In a similar context, the Appellate Division, in Jaworski v. Ernst & Young, U.S., 441 N.J. Super. 464 (App. Div.), certif. denied, 223 N.J. 406 (2015), held that continued employment for five years after the effective date of a similar employment arbitration policy was sufficient explicit assent to the arbitration policy.

However, the Appellate Division, here, held that three weeks of continued employment after the arbitration policy went into effect was insufficient explicit assent to the policy.  The Appellate Division expressly took issue with how brief the period of continued employment was in comparison to the high standard required to uphold arbitration provisions.  The Appellate Division found that there was not enough time permitted for an employee who disagreed with the arbitration policy to find other employment if he or she took issue with the policy.  The Court determined that since there was no negotiation of this arbitration provision, the take it or leave it approach was really no choice at all for this specific plaintiff who worked for the Company for almost sixteen years.

In summary, Dugan v. Best Buy means that for employers to have enforceable arbitration provisions for its current employees, there must be some other means of ascertaining assent from the employees.  Acknowledgment pages and in certain circumstances, continued employment are simply not enough.

If you have questions about whether your arbitration policy is enforceable or whether your employees have provided explicit assent to arbitrate any employment disputes with you, please contact any member of Archer’s Labor & Employment Group in Haddonfield, N.J., at (856) 795-2121, in Princeton, N.J., at (609) 580-3700, in Hackensack, N.J., at (201) 342-6000, in Philadelphia, Pa., at (215) 963-3300, or in Wilmington, Del., at (302) 777-4350.

DISCLAIMER: This client advisory is for general information purposes only.

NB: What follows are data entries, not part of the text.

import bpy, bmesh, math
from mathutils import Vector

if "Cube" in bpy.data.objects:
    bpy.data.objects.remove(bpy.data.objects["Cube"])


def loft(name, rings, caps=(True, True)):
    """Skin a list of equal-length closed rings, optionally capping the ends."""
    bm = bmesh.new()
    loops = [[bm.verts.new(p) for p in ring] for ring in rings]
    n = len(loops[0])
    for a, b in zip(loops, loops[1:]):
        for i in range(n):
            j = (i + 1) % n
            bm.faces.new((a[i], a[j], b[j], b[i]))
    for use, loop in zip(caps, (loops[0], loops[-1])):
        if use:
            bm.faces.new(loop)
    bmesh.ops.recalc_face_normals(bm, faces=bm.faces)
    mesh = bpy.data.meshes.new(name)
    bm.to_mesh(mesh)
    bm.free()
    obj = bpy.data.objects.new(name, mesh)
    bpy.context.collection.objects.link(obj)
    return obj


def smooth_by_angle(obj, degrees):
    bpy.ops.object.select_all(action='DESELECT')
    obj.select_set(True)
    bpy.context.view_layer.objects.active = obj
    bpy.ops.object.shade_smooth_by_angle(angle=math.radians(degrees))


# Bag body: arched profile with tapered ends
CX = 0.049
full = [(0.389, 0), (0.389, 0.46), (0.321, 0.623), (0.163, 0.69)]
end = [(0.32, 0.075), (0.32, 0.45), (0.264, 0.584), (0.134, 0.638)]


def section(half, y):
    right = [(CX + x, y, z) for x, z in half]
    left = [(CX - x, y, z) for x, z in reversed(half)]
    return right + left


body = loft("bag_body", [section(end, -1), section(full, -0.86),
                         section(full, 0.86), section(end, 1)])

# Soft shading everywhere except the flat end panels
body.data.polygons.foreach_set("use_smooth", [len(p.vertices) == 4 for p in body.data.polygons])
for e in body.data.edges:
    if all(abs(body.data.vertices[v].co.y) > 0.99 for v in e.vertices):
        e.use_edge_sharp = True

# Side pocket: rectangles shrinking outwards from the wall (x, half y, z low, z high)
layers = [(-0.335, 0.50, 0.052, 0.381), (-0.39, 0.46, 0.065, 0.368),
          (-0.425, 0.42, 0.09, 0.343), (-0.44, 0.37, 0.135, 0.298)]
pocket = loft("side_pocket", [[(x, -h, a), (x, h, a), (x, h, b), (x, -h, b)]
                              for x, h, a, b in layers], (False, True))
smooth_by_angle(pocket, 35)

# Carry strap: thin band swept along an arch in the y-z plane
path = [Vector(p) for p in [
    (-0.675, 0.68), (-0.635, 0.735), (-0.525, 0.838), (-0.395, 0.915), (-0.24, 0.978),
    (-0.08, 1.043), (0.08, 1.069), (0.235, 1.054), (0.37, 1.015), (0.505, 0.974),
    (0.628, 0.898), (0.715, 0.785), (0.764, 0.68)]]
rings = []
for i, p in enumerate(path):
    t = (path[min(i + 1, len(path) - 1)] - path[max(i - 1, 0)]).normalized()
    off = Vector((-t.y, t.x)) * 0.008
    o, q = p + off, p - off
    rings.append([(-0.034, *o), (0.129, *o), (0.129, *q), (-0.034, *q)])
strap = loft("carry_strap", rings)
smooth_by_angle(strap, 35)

It does not constitute legal or tax advice, and may not be used and relied upon as a substitute for legal or tax advice regarding a specific issue or problem. Advice should be obtained from a qualified attorney or tax practitioner licensed to practice in the jurisdiction where that advice is sought.